Original publication

DOI

10.1080/08916930701619490

Type

Journal article

Journal

Autoimmunity

Publication Date

02/2008

Volume

41

Pages

55 - 65

Keywords

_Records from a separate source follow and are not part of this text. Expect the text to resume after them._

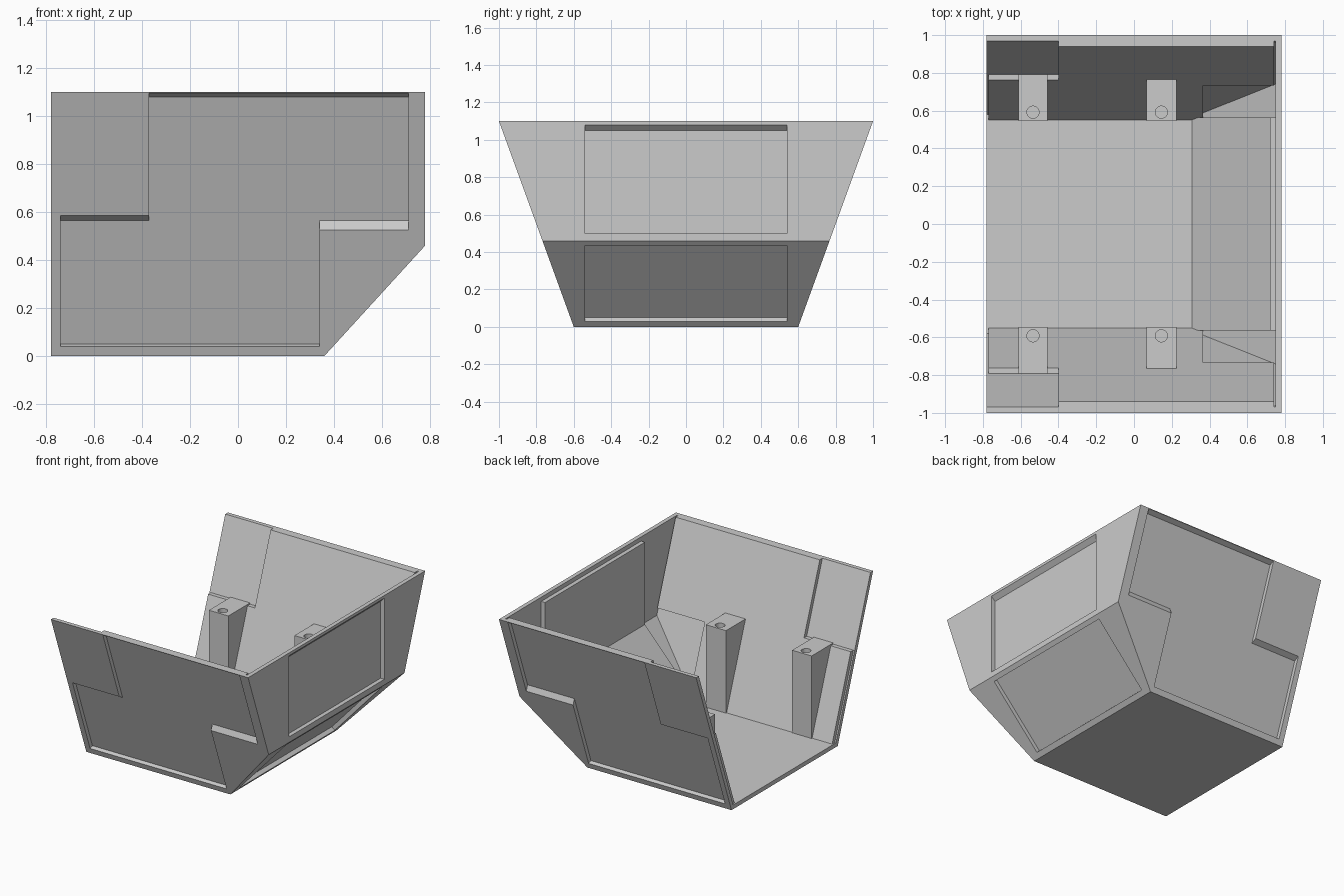
import bpy, bmesh
from mathutils import Vector

if "Cube" in bpy.data.objects:
    bpy.data.objects.remove(bpy.data.objects["Cube"])

grey = bpy.data.materials.new("light_grey")
grey.use_nodes = True
grey.diffuse_color = (0.6, 0.6, 0.6, 1)
grey.node_tree.nodes["Principled BSDF"].inputs["Base Color"].default_value = (0.6, 0.6, 0.6, 1)


def flare(offset, side=1):
    """Sideways position of the sloping wall, moved inward by offset."""
    return lambda z: side * (0.6 + z * 0.4 / 1.1 - offset)


def flat(y):
    return lambda z: y


def prism(name, outline_a, y_a, y_b, outline_b=None):
    """Solid between two x-z outlines whose y follows a function of z."""
    bm = bmesh.new()
    a = [bm.verts.new((x, y_a(z), z)) for x, z in outline_a]
    b = [bm.verts.new((x, y_b(z), z)) for x, z in outline_b or outline_a]
    bm.faces.new(a)
    bm.faces.new(b[::-1])
    for i in range(len(a)):
        j = (i + 1) % len(a)
        bm.faces.new((a[j], a[i], b[i], b[j]))
    bmesh.ops.recalc_face_normals(bm, faces=bm.faces)
    mesh = bpy.data.meshes.new(name)
    bm.to_mesh(mesh)
    bm.free()
    mesh.materials.append(grey)
    obj = bpy.data.objects.new(name, mesh)
    bpy.context.collection.objects.link(obj)
    return obj


def cut(target, cutter):
    """Subtract the cutter, apply the result and remove the cutter."""
    mod = target.modifiers.new("cut", 'BOOLEAN')
    mod.operation = 'DIFFERENCE'
    mod.solver = 'EXACT'
    mod.object = cutter
    bpy.context.view_layer.update()
    graph = bpy.context.evaluated_depsgraph_get()
    mesh = bpy.data.meshes.new_from_object(target.evaluated_get(graph))
    target.modifiers.clear()
    target.data = mesh
    bpy.data.objects.remove(cutter)


def stepped(x0, x1, x2, x3, bottom, low, high, top):
    """Z-shaped panel outline."""
    return [(x0, bottom), (x0, low), (x1, low), (x1, top),
            (x3, top), (x3, high), (x2, high), (x2, bottom)]


# Cavity, with the backs of the panels left standing inside it
cavity = prism("cavity", [(-1, 0.03), (0.347, 0.03), (0.75, 0.471), (0.75, 1.4), (-1, 1.4)],
               flare(0.03, -1), flare(0.03))
panel_back = stepped(-0.77, -0.4, 0.365, 0.74, -0.1, 0.61, 0.53, 1.6)
for side in (-1, 1):
    cut(cavity, prism("side_back", panel_back, flare(0.06, side), flare(-0.1, side)))
cut(cavity, prism("end_back", [(0.28, 0), (0.307, 0.03), (0.72, 0.482), (0.72, 1.07),
                               (0.9, 1.07), (0.9, 0)], flat(-0.565), flat(0.565)))

# Open tray with flared sides and a sloped end
hull = prism("hull", [(-0.78, 0), (0.36, 0), (0.78, 0.46), (0.78, 1.1), (-0.78, 1.1)],
             flare(0, -1), flare(0))
cut(hull, cavity)

# Stepped recesses on both sides
outer = stepped(-0.74, -0.37, 0.34, 0.71, 0.04, 0.585, 0.525, 1.096)
inner = stepped(-0.74, -0.37, 0.34, 0.71, 0.05, 0.565, 0.565, 1.08)
beyond = [(2 * xo - xi, 2 * zo - zi) for (xo, zo), (xi, zi) in zip(outer, inner)]
for side in (-1, 1):
    cut(hull, prism("side_recess", inner, flare(0.03, side), flare(-0.03, side), beyond))

# Recesses on the upright and sloped parts of the end
cut(hull, prism("upper_recess", [(0.75, 0.5), (0.75, 1.05), (0.81, 1.11), (0.81, 0.5)],
                flat(-0.54), flat(0.54)))
low, high = Vector((0.387, 0.03)), Vector((0.757, 0.435))
step = Vector((0.738, -0.674)) * 0.03
cut(hull, prism("lower_recess", [low - step, high - step, high + step, low + step],
                flat(-0.54), flat(0.54)))

# Mounting posts with screw holes
for side, side_name in ((1, "back"), (-1, "front")):
    for x, half, name in ((-0.535, 0.077, "outer"), (0.145, 0.08, "inner")):
        block = [(x - half, 0.015), (x + half, 0.015), (x + half, 0.62), (x - half, 0.62)]
        post = prism(f"{side_name}_{name}_post", block, flat(side * 0.545), flare(0.035, side))
        bpy.ops.mesh.primitive_cylinder_add(vertices=32, radius=0.032, depth=0.4,
                                            location=(x, side * 0.592, 0.62))
        cut(post, bpy.context.object)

Aquaporin 4, Autoantibodies, Autoantigens, Autoimmune Diseases, Autoimmune Diseases of the Nervous System, Calcium Channels, Central Nervous System Diseases, Cerebellar Ataxia, Glutamate Decarboxylase, Humans, Neuromyelitis Optica